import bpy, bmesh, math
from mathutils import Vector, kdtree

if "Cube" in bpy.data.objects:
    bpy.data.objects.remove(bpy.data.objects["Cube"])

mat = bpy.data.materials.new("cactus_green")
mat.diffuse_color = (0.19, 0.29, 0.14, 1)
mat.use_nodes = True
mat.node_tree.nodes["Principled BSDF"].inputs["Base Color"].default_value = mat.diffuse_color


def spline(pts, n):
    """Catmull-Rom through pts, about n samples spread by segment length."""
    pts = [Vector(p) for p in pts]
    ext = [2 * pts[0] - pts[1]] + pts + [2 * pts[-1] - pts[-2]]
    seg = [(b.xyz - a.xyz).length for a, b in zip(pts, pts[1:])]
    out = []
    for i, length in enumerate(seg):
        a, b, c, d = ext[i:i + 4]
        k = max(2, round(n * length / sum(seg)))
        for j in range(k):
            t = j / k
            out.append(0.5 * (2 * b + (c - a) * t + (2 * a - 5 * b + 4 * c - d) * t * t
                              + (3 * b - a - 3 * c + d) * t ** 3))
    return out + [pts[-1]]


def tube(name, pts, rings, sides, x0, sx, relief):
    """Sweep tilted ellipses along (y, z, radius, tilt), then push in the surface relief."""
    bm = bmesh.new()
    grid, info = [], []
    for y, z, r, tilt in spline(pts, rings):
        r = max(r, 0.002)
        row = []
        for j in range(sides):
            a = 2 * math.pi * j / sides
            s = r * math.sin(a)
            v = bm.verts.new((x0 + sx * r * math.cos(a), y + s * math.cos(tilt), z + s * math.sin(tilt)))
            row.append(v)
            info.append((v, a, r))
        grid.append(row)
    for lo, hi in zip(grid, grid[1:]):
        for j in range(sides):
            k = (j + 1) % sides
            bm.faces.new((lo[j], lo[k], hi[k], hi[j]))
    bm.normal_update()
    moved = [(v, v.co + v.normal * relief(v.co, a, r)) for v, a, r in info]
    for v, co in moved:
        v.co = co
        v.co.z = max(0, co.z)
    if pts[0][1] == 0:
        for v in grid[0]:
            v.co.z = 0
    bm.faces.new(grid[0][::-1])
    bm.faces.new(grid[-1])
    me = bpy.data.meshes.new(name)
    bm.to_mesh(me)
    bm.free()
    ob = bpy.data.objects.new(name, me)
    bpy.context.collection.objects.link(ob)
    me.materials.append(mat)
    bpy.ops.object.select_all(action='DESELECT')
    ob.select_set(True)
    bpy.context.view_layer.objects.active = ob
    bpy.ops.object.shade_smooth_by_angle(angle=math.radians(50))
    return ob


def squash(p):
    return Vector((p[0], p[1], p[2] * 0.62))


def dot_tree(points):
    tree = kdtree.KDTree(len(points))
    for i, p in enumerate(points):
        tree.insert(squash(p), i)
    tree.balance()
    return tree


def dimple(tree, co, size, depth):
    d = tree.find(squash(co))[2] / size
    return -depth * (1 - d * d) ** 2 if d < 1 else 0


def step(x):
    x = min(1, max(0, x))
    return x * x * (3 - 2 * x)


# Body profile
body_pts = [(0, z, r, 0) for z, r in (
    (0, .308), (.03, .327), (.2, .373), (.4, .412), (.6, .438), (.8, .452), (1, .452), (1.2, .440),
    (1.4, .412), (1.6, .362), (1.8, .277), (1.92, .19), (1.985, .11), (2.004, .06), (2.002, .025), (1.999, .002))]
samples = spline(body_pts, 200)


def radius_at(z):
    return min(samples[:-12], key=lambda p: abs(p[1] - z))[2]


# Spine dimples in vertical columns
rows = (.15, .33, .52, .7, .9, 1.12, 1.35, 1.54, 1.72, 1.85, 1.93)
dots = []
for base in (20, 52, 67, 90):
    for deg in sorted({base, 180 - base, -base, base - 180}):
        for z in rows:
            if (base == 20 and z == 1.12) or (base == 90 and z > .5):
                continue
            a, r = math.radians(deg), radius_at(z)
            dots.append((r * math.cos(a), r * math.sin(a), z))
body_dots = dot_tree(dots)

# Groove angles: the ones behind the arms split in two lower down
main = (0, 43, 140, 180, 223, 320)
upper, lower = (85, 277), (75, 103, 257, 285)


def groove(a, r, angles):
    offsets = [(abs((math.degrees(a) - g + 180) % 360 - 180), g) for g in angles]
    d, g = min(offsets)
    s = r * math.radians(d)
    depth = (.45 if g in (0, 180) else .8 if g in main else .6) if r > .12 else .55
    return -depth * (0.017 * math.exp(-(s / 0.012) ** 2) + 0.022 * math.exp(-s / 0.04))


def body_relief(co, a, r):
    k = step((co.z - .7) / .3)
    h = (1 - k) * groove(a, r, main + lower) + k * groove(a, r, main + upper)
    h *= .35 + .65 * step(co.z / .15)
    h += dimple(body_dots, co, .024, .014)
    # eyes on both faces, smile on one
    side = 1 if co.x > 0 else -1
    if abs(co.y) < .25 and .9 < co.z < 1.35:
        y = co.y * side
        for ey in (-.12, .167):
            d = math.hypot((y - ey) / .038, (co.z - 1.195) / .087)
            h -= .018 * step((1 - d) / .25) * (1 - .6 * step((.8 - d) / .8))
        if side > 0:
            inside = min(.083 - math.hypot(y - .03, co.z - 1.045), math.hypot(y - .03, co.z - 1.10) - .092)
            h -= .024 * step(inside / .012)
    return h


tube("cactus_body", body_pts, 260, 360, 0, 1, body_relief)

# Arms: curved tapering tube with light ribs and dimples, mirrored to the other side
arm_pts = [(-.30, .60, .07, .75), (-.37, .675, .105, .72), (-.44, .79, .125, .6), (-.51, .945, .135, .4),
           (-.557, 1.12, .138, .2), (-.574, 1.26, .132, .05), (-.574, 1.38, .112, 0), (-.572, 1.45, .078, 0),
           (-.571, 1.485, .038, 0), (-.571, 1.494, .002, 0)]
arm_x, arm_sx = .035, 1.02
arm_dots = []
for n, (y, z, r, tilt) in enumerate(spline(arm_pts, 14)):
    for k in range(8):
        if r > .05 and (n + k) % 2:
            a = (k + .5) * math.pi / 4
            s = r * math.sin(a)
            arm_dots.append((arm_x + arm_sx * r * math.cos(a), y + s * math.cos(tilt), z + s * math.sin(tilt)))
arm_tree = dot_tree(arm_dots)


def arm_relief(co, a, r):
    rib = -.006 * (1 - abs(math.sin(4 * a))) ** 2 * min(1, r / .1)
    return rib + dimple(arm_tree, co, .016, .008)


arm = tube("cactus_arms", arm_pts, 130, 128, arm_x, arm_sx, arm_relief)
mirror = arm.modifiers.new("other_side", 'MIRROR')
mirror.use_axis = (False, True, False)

⁂

Nothing should appear in the answer except the lines above from the line with "pts = [Vector(p) for p in pts]" through the line with "bm.normal_update()", both included, written out exactly.

    pts = [Vector(p) for p in pts]
    ext = [2 * pts[0] - pts[1]] + pts + [2 * pts[-1] - pts[-2]]
    seg = [(b.xyz - a.xyz).length for a, b in zip(pts, pts[1:])]
    out = []
    for i, length in enumerate(seg):
        a, b, c, d = ext[i:i + 4]
        k = max(2, round(n * length / sum(seg)))
        for j in range(k):
            t = j / k
            out.append(0.5 * (2 * b + (c - a) * t + (2 * a - 5 * b + 4 * c - d) * t * t
                              + (3 * b - a - 3 * c + d) * t ** 3))
    return out + [pts[-1]]


def tube(name, pts, rings, sides, x0, sx, relief):
    """Sweep tilted ellipses along (y, z, radius, tilt), then push in the surface relief."""
    bm = bmesh.new()
    grid, info = [], []
    for y, z, r, tilt in spline(pts, rings):
        r = max(r, 0.002)
        row = []
        for j in range(sides):
            a = 2 * math.pi * j / sides
            s = r * math.sin(a)
            v = bm.verts.new((x0 + sx * r * math.cos(a), y + s * math.cos(tilt), z + s * math.sin(tilt)))
            row.append(v)
            info.append((v, a, r))
        grid.append(row)
    for lo, hi in zip(grid, grid[1:]):
        for j in range(sides):
            k = (j + 1) % sides
            bm.faces.new((lo[j], lo[k], hi[k], hi[j]))
    bm.normal_update()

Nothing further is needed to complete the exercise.